• PROVIDED MATERIAL:
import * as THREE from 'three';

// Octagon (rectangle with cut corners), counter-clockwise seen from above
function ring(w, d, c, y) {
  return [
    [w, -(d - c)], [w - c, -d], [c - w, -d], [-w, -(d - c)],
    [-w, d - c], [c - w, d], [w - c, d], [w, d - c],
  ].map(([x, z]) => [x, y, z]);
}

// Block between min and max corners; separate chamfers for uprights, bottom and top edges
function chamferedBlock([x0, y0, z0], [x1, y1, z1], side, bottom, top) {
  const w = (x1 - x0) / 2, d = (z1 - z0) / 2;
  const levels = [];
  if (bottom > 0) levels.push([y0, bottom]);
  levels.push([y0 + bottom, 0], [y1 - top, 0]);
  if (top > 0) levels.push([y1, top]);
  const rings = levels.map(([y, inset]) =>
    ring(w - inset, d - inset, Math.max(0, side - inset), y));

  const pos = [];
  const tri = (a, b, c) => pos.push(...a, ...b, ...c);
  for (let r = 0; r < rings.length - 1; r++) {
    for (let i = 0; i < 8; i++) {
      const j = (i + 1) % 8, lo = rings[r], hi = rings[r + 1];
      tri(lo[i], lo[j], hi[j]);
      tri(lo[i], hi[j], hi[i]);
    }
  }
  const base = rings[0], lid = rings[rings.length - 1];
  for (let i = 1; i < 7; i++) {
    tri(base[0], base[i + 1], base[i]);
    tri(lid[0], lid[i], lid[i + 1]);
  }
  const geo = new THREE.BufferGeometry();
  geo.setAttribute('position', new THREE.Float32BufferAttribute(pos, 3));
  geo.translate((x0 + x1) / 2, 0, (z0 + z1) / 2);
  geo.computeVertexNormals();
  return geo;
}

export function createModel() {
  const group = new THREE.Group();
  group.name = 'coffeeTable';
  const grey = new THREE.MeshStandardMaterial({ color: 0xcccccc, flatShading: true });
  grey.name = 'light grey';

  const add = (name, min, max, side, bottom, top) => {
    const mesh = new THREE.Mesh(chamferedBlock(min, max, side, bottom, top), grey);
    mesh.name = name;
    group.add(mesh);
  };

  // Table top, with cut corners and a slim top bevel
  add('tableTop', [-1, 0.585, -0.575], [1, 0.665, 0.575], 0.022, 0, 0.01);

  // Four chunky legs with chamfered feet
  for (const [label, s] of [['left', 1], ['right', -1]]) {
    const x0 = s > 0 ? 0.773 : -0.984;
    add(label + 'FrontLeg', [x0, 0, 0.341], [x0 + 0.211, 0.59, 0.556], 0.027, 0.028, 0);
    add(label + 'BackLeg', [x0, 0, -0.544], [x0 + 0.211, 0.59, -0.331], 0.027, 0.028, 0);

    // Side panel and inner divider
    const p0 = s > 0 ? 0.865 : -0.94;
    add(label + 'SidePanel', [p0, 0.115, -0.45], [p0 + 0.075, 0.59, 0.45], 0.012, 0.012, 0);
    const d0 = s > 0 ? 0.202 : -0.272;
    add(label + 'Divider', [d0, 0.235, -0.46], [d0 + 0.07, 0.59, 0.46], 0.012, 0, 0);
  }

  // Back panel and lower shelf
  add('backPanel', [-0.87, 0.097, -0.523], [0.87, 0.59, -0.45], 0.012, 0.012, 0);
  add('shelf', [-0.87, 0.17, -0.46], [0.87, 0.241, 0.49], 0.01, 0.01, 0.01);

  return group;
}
--
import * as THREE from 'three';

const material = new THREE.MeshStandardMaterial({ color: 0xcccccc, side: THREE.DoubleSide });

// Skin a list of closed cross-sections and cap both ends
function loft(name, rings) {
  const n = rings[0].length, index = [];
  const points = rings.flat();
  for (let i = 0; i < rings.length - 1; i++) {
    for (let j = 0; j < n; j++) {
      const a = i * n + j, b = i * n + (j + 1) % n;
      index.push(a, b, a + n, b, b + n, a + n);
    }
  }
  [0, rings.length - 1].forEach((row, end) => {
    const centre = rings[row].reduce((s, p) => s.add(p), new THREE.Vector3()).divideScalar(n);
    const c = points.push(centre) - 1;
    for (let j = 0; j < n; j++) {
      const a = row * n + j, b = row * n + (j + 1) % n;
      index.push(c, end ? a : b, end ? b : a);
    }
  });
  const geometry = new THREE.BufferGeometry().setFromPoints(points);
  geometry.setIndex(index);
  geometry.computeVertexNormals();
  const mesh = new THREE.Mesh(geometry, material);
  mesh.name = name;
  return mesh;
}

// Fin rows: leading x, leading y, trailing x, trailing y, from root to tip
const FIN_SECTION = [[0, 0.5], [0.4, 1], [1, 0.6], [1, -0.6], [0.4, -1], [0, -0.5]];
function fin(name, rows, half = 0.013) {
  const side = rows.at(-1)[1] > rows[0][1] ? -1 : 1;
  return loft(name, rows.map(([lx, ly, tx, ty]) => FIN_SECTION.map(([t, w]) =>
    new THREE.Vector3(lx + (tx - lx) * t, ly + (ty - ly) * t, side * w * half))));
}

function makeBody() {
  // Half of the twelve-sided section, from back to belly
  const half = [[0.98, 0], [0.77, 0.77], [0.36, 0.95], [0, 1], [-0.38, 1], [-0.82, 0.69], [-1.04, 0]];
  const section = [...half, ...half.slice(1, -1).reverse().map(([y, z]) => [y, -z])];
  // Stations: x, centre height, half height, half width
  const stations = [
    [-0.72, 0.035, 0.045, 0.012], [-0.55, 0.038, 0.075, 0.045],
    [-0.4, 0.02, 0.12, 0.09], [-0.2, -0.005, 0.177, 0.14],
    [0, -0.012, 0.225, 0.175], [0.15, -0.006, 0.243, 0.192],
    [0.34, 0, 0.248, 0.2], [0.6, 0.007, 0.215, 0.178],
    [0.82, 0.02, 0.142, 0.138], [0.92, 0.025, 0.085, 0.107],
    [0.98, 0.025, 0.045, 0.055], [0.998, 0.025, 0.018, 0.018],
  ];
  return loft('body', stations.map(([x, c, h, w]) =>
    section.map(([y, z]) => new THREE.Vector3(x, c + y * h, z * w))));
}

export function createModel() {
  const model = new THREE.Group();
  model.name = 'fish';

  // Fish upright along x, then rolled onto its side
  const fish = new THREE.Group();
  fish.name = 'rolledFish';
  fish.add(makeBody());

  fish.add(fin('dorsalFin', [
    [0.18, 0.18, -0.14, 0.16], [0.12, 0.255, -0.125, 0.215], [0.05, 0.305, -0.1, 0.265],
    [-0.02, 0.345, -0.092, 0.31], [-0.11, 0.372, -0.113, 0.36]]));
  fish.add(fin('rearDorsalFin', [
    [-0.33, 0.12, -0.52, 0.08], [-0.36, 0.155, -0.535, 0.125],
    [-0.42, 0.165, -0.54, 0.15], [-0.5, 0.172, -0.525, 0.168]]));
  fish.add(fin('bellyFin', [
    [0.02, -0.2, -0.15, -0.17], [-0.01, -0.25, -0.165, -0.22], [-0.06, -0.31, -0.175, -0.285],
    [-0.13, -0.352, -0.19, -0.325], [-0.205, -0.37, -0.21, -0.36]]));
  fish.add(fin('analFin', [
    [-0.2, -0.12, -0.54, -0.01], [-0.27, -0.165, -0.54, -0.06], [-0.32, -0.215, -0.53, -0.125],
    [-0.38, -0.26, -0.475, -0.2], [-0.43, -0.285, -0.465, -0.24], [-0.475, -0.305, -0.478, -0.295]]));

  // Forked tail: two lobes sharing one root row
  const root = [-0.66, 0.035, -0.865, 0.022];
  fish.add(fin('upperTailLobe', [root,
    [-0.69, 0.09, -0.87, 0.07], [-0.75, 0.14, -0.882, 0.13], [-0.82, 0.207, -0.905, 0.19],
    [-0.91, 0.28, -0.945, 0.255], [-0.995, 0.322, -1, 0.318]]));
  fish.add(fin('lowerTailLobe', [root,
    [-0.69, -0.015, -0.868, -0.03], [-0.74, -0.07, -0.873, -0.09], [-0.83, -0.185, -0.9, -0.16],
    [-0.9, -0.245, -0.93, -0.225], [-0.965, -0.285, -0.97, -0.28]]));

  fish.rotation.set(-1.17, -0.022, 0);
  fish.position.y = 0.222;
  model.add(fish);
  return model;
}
==
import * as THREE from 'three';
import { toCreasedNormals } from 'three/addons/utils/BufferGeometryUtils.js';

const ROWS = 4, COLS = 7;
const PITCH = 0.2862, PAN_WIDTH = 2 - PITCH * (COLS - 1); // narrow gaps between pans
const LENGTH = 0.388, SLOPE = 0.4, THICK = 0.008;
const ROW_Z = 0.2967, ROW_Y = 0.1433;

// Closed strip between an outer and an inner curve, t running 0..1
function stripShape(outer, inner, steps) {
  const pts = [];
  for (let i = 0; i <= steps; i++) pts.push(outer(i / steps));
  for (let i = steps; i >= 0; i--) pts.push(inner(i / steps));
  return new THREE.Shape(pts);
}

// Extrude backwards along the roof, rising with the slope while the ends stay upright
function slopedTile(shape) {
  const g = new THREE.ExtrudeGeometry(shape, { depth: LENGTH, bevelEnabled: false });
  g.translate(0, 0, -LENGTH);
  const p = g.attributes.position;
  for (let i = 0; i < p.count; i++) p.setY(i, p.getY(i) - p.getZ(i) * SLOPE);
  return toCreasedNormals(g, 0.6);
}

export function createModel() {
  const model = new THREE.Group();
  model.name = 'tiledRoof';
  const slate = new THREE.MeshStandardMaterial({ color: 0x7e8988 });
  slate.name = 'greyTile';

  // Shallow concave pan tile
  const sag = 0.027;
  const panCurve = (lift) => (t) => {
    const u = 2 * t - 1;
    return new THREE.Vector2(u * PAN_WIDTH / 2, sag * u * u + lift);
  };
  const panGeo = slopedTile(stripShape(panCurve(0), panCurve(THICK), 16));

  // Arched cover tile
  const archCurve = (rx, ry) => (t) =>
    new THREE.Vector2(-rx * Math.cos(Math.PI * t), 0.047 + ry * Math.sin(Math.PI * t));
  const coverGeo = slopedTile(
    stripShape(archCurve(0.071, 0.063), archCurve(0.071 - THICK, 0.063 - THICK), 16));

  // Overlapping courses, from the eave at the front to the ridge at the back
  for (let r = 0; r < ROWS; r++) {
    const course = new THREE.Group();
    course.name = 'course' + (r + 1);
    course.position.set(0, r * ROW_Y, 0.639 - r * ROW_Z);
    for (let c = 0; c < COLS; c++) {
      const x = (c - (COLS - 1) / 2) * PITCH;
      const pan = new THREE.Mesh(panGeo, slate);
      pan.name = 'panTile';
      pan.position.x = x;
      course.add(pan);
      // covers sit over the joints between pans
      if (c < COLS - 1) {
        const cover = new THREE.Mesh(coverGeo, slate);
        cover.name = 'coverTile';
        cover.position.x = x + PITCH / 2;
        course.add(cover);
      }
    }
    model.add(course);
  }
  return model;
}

• THE PROBLEM:
Starting with the line that holds "const add = (name, min, max, side, bottom, top)" and ending with the line that holds "with chamfered feet", retype every line in the data above exactly, and nothing else.

• EXERCISE RESULT:
  const add = (name, min, max, side, bottom, top) => {
    const mesh = new THREE.Mesh(chamferedBlock(min, max, side, bottom, top), grey);
    mesh.name = name;
    group.add(mesh);
  };

  // Table top, with cut corners and a slim top bevel
  add('tableTop', [-1, 0.585, -0.575], [1, 0.665, 0.575], 0.022, 0, 0.01);

  // Four chunky legs with chamfered feet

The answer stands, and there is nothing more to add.